Pandemic increased push to 'free the growler'
While there have been efforts to remove the growler cap for years, the COVID-19 pandemic and subsequent state-ordered closures heightened the push to "free the growler" because five Minnesota breweries couldn't sell their beer to go, forcing several breweries to dump their product.
“The pandemic has highlighted the need, even more, to allow breweries in our state to sell growlers,” longtime growler supporter Sen. Sandy Pappas, DFL-St. Paul, said in a statement. “Breweries that have been allowed to sell growlers were able to keep their business from going under amid all the pandemic-related closures. These breweries that were open for pick-up orders kept workers employed, kept revenue up, and moved product off their brewery floor. The growler is the perfect opportunity to help these small businesses remain afloat during these hard times.”
This prompted six Minnesota breweries – Castle Danger, Fulton, Indeed, Lift Bridge, Schell's and Surly – to form the Alliance of Minnesota Craft Breweries to repeal the part of state law that limits growler sales. They spoke at the news conference Thursday in support of the bill.

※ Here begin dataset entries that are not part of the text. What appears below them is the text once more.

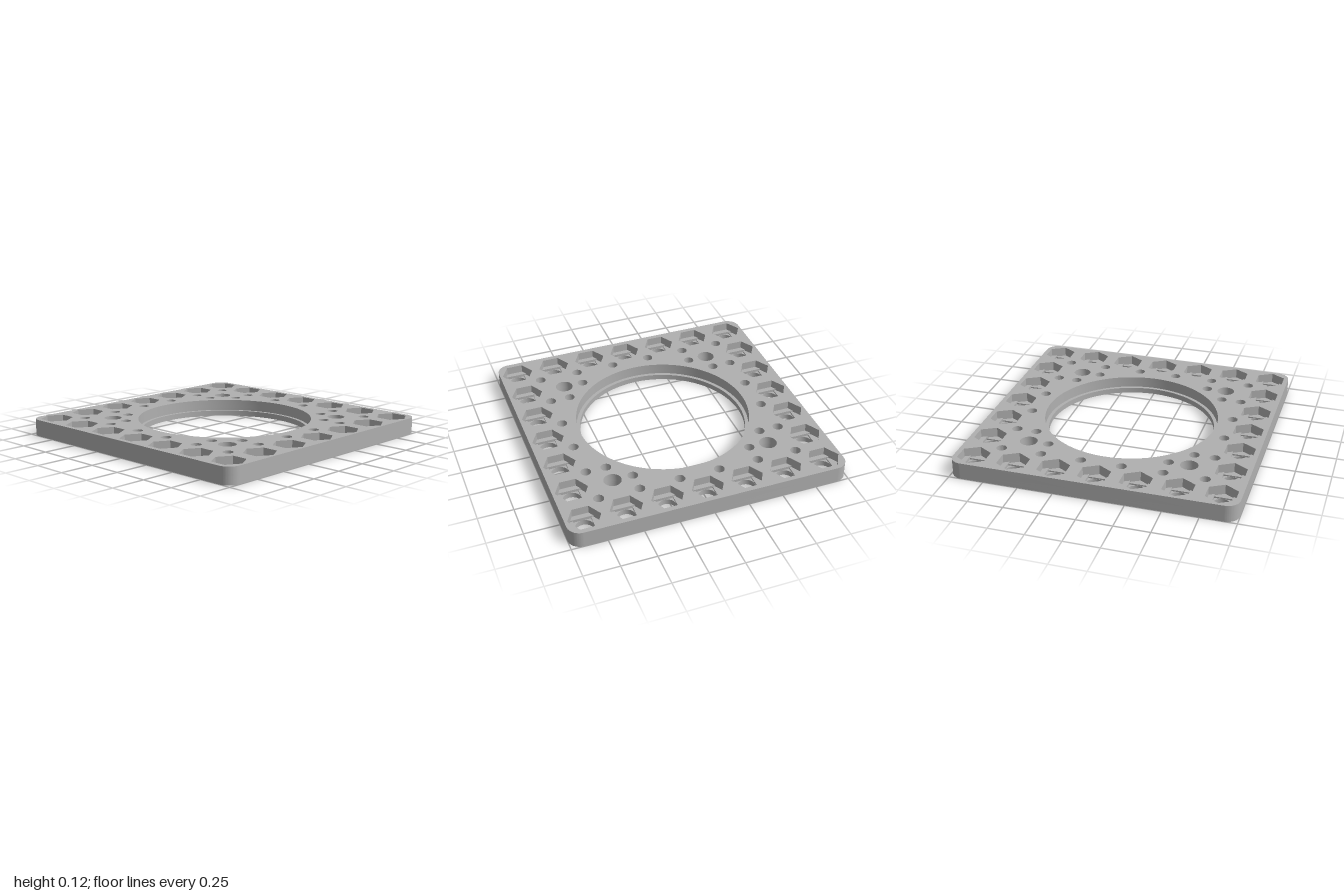
import * as THREE from 'three';
import { toCreasedNormals } from 'three/addons/utils/BufferGeometryUtils.js';

const PITCH = 0.2885;   // spacing of the mounting grid
const BOLT_R = 0.0625;  // bolt hole radius
const PIN_R = 0.037;    // small hole radius
const HEX_R = 0.1155;   // nut pocket, centre to corner

// Outlines around the origin, as point lists
const ngon = (n, r) => Array.from({ length: n }, (_, i) => {
  const a = (i / n) * Math.PI * 2;
  return [r * Math.cos(a), r * Math.sin(a)];
});
const round = ngon(32, BOLT_R);
const square = [[1, 1], [-1, 1], [-1, -1], [1, -1]].map(([x, y]) => [x * BOLT_R, y * BOLT_R]);
const e = HEX_R - BOLT_R / Math.sqrt(3);
const slot = [[HEX_R, 0], [e, BOLT_R], [-e, BOLT_R], [-HEX_R, 0], [-e, -BOLT_R], [e, -BOLT_R]];
const hex = ngon(6, HEX_R);

// Nut positions: the border of a 7 x 7 grid
const nuts = [];
for (let i = -3; i <= 3; i++) {
  for (let j = -3; j <= 3; j++) {
    if (Math.max(Math.abs(i), Math.abs(j)) === 3) nuts.push([i * PITCH, j * PITCH]);
  }
}

// Holes mirrored into all four quadrants, given in grid steps
const mirror4 = (list) => list.flatMap(([i, j]) =>
  [[1, 1], [-1, 1], [-1, -1], [1, -1]].map(([a, b]) => [a * i * PITCH, b * j * PITCH]));
const bolts = mirror4([[2, 2]]);
const pins = mirror4([[2.5, 2.5], [1.5, 2.5], [0.5, 2.5], [1.5, 2], [2.5, 1.5], [2, 1.5], [2.5, 0.5]]);

function plateShape() {
  const r = 0.09, c = 1 - r, s = new THREE.Shape();
  s.absarc(c, c, r, 0, Math.PI / 2);
  s.absarc(-c, c, r, Math.PI / 2, Math.PI);
  s.absarc(-c, -c, r, Math.PI, Math.PI * 1.5);
  s.absarc(c, -c, r, Math.PI * 1.5, Math.PI * 2);
  s.closePath();
  return s;
}

function plateLayer(name, y0, y1, boreRadius, nutOutline, material) {
  const shape = plateShape();
  const cut = (outline, x, y) => shape.holes.push(
    new THREE.Path(outline.map(([px, py]) => new THREE.Vector2(x + px, y + py))));
  cut(ngon(96, boreRadius), 0, 0);
  nuts.forEach(([x, y]) => cut(nutOutline, x, y));
  bolts.forEach(([x, y]) => cut(round, x, y));
  pins.forEach(([x, y]) => cut(ngon(24, PIN_R), x, y));
  const geo = new THREE.ExtrudeGeometry(shape, { depth: y1 - y0, bevelEnabled: false, curveSegments: 12 });
  geo.rotateX(-Math.PI / 2);
  geo.translate(0, y0, 0);
  const mesh = new THREE.Mesh(toCreasedNormals(geo, 0.6), material);
  mesh.name = name;
  return mesh;
}

export function createModel() {
  const grey = new THREE.MeshStandardMaterial({ color: 0xb0b0b0 });
  grey.name = 'grey plastic';
  const group = new THREE.Group();
  group.name = 'mountingPlate';
  group.add(
    // Base with the narrow lip of the centre bore
    plateLayer('baseWithLip', 0, 0.04, 0.605, round, grey),
    // Shallow stepped floors under the nuts
    plateLayer('squareStep', 0.04, 0.05, 0.63, square, grey),
    plateLayer('slotStep', 0.05, 0.06, 0.63, slot, grey),
    // Upper plate with hexagonal nut pockets
    plateLayer('nutPocketPlate', 0.06, 0.12, 0.63, hex, grey),
  );
  return group;
}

“There are many breweries across our state, and now more than ever as we work towards recovering from the pandemic, they need our support,” Sen. Karin Housley, R-Stillwater, said in a statement. “Some of breweries send over half of their volume of products to restaurants and bars, but since these businesses have been closed for much of last year, our brewers are operating at a loss. Raising the growler cap would help them make up the loss of sales.”
Will it pass?
The Minnesota Legislature originally set the growler cap in 2013 and told brewers they'd have to return to the Capitol when that limit needed to be raised.
"Year after year, we've come back and have not seen success in moving that cap," Jim Diley, co-founder of Fulton Beer in Minneapolis, said during Thursday's news conference. "The bottom line is we are a family-run, locally-owned group of breweries that are seeking commonsense change."
Proponents of the current growler restrictions, including the Teamsters Union, have expressed concerns in the past that removing the cap would hurt the state's three-tiered distribution system, while others say it could harm retailers.
"We're big supporters of the three-tier system ... we don't want to hurt the three-tier system," Larson of Castle Danger said during the news conference, noting 98% of breweries' beer is shipped through distribution partners to their retail partners.
This proposal would remove the cap altogether, but supporters of the bill note there is already a law that limits total growler sales to 750 barrels a year, protecting liquor stores from being impacted if some consumers choose to buy beer straight from the brewery instead of at the liquor store.
It's unclear if this will be the year that the Minnesota Legislature finally loosens the growler cap. The state of Minnesota does have a long history of moving slowly when updating the state's antiquated liquor laws (remember the years-long battle to allow liquor stores to sell alcohol on Sundays?).
This proposal does have bipartisan support, which is a start. But so did a bill during the December special session, and that bill would have only temporarily removed the growler cap. The proposal wasn't included in a final bill after it failed to pass in the GOP-controlled Senate.
Rep. Nash, Sen. Housely, Sen. Pappas, Sen. Scott Dibble, DFL-Minneapolis, and Sen. Kari Dziedzic, DFL-Minneapolis, all released statements this week in support of ending the growler cap, while Sen. John Jasinski, R-Faribault, and Sen. Michelle Benson, R-Ham Lake, spoke at Thursday's news conference in support of the measure.
The House version of the bill was introduced on Thursday and referred to the House Commerce Finance and Policy Committee.
The bill's companion in the Senate was introduced Thursday as well and was referred to the Senate Commerce and Consumer Protection Finance and Policy Committee.
No hearings in either chamber had been scheduled as of Friday morning.